● **Work task**
Starting with the line that contains "pts.push(new THREE.Vector2(halfWidth *" and stopping after the line that contains "const j = (i + 1) % a.length;", copy the entries below exactly. Include nothing else.

● **Information supplied**
===
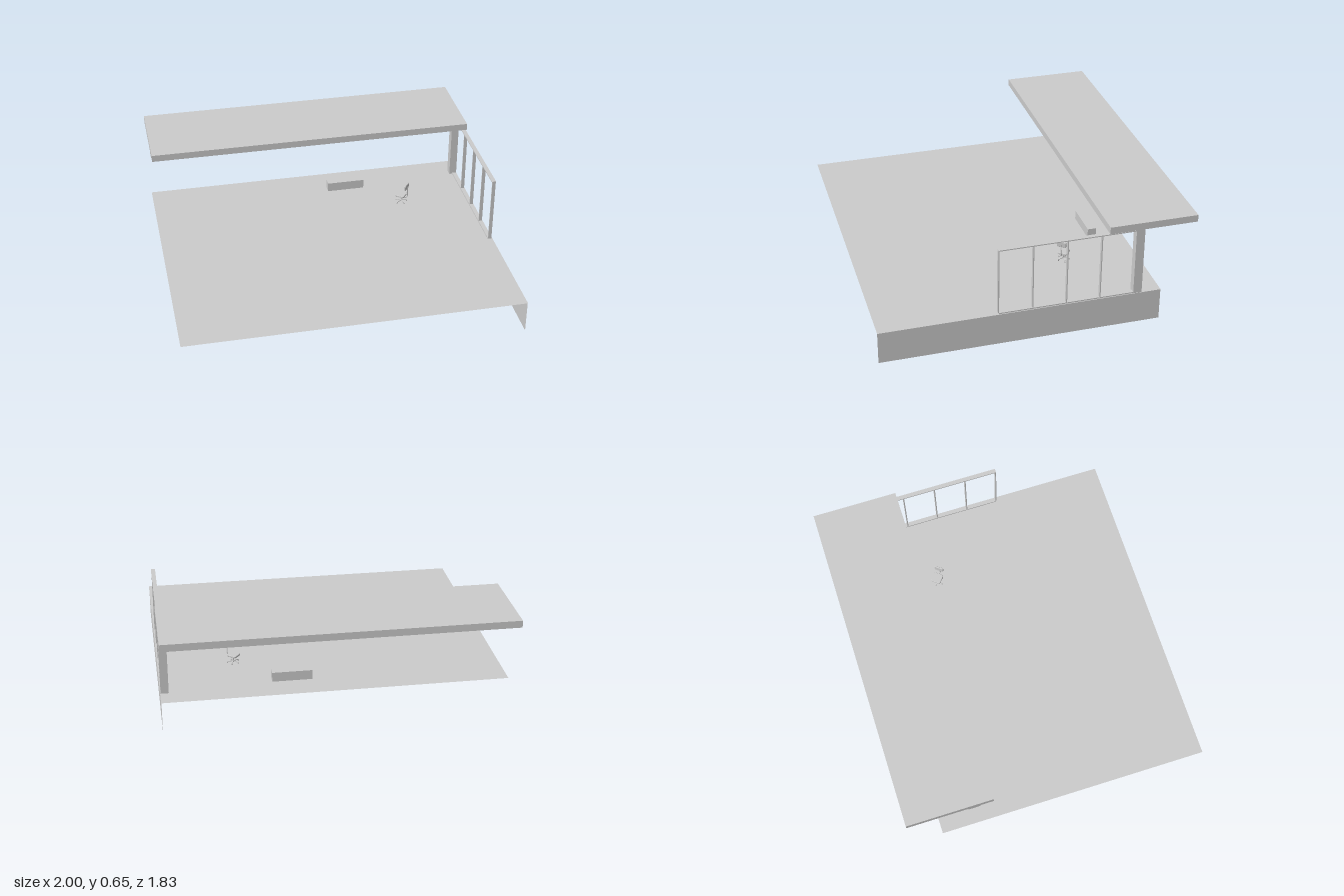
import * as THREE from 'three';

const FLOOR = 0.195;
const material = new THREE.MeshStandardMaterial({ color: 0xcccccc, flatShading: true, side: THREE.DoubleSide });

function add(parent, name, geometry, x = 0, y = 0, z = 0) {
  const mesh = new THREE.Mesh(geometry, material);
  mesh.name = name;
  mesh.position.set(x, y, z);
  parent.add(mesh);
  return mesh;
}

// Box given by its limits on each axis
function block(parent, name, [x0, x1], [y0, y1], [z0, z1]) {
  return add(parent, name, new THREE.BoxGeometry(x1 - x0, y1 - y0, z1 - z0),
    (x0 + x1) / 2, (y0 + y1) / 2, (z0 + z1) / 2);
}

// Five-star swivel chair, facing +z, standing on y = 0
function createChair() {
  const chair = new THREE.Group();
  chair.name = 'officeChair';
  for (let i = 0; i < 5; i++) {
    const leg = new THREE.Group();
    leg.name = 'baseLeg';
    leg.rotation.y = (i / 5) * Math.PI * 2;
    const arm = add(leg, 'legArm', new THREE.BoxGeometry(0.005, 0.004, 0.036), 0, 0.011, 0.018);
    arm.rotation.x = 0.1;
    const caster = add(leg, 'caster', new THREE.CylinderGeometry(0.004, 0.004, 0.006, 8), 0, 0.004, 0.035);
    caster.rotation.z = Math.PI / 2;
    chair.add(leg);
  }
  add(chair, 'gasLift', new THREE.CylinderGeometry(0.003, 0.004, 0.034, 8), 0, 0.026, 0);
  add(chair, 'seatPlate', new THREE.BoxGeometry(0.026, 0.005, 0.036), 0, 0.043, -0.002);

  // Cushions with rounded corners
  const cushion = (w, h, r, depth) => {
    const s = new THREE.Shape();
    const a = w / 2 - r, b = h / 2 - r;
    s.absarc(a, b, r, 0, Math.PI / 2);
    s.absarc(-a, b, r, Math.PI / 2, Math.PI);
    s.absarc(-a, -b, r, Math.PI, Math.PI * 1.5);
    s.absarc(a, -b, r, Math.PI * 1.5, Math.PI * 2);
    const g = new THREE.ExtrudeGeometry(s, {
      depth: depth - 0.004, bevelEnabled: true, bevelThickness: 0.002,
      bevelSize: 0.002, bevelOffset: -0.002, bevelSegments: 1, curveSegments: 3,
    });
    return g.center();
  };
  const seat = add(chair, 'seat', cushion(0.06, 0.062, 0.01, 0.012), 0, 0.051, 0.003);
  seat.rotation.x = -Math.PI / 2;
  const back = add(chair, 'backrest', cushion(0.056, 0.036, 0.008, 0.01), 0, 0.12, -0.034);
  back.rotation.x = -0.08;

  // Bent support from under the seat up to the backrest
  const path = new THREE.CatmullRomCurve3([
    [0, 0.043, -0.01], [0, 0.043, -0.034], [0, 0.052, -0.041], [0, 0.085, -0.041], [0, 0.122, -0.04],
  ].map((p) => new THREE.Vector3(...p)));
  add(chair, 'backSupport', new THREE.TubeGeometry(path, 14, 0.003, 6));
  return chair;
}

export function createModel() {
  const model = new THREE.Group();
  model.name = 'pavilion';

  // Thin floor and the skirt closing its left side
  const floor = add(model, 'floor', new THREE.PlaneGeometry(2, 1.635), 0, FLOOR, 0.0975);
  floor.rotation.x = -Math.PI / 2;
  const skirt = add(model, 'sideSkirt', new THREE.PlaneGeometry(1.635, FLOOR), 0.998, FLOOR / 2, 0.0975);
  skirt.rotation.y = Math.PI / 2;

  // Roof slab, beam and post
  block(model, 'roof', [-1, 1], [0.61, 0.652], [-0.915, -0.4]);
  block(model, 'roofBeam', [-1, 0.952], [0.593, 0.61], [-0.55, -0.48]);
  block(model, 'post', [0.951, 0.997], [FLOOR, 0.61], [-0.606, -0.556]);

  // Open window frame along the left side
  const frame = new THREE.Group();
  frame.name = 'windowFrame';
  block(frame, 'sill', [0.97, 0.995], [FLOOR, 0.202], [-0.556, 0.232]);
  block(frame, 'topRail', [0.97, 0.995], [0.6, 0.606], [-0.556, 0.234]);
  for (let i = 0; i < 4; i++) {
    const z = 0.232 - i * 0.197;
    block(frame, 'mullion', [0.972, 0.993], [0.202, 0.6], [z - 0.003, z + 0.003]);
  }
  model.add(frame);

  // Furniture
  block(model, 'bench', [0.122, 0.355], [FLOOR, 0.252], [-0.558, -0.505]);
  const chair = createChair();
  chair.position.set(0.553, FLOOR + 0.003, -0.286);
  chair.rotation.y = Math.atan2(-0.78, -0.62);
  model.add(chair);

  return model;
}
===
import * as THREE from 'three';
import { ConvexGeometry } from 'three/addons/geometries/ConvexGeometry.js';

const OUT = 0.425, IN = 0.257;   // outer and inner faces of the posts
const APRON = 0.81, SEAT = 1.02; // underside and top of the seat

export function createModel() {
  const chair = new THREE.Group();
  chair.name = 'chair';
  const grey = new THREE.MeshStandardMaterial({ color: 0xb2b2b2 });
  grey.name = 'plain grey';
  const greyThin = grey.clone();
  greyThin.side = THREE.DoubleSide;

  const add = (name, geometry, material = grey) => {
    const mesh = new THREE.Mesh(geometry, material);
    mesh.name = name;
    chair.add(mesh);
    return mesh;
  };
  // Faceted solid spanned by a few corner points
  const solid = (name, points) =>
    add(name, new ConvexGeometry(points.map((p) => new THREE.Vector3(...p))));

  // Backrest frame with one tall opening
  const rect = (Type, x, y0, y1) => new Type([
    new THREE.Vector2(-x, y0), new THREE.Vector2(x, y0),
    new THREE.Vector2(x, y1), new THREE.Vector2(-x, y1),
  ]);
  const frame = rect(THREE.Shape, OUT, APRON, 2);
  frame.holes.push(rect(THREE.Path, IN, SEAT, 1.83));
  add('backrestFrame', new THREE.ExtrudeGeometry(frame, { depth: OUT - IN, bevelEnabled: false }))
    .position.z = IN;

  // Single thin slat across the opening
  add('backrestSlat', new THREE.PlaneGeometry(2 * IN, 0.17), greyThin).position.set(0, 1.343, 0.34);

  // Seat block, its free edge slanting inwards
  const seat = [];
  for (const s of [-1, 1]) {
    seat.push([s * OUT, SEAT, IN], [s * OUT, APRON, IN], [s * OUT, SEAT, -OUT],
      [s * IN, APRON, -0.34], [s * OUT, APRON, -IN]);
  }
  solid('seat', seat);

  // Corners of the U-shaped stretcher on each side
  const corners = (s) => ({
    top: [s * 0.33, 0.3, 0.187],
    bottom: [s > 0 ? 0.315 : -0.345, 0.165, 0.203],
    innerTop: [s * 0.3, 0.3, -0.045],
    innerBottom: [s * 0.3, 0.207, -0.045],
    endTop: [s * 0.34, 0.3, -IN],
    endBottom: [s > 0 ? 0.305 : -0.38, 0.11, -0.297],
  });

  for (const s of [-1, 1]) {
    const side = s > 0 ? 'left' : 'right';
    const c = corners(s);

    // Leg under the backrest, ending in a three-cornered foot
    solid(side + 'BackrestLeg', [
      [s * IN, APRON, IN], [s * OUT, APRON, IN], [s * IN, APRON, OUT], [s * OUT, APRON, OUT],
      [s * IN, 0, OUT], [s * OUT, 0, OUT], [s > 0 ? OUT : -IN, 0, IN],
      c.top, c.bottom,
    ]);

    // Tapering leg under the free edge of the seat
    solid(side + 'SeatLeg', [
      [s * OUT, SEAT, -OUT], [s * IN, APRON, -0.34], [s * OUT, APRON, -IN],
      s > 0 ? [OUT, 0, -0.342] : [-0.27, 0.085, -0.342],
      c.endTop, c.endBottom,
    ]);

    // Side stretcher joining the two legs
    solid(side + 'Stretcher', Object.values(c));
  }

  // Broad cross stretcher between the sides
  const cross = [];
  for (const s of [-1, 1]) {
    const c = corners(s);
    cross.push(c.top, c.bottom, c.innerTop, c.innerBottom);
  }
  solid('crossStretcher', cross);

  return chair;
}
===
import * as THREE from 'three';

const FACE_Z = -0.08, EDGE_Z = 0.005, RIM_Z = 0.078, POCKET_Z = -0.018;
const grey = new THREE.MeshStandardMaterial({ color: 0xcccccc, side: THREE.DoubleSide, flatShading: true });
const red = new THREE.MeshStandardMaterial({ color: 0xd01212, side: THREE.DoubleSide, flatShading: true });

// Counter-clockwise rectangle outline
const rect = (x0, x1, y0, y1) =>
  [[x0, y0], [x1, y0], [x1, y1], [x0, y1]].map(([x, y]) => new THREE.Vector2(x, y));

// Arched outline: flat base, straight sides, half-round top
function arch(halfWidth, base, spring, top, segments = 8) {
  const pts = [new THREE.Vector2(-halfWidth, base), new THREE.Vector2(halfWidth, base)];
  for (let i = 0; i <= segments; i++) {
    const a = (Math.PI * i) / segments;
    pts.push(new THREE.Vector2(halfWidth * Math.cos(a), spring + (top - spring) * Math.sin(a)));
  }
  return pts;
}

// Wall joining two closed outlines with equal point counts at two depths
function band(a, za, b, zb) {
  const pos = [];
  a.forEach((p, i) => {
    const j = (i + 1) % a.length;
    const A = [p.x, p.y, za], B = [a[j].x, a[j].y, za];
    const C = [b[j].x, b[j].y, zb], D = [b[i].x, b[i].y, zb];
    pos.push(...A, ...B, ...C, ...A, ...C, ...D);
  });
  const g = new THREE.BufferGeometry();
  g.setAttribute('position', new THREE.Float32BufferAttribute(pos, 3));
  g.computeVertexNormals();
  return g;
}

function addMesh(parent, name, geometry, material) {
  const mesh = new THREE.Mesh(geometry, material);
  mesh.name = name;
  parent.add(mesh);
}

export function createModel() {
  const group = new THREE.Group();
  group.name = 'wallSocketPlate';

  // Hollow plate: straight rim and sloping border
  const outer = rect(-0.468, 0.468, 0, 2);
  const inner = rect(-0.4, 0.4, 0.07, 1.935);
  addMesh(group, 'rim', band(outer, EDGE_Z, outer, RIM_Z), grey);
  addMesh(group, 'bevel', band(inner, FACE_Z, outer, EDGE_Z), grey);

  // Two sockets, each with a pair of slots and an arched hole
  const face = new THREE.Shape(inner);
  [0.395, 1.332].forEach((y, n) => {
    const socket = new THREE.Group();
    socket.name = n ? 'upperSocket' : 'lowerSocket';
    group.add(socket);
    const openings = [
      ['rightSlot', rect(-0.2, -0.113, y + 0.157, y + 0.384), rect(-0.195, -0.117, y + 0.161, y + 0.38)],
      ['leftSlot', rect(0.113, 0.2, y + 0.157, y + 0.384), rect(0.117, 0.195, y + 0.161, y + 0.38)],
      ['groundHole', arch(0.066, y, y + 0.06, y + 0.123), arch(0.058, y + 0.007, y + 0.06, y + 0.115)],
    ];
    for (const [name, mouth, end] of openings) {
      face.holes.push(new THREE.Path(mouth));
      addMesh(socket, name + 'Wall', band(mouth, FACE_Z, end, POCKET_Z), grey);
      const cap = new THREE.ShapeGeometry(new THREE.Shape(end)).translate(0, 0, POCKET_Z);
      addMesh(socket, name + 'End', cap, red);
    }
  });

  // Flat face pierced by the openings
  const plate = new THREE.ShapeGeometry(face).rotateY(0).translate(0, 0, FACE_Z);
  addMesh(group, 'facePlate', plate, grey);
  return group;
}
===
● **Written answer**
    pts.push(new THREE.Vector2(halfWidth * Math.cos(a), spring + (top - spring) * Math.sin(a)));
  }
  return pts;
}

// Wall joining two closed outlines with equal point counts at two depths
function band(a, za, b, zb) {
  const pos = [];
  a.forEach((p, i) => {
    const j = (i + 1) % a.length;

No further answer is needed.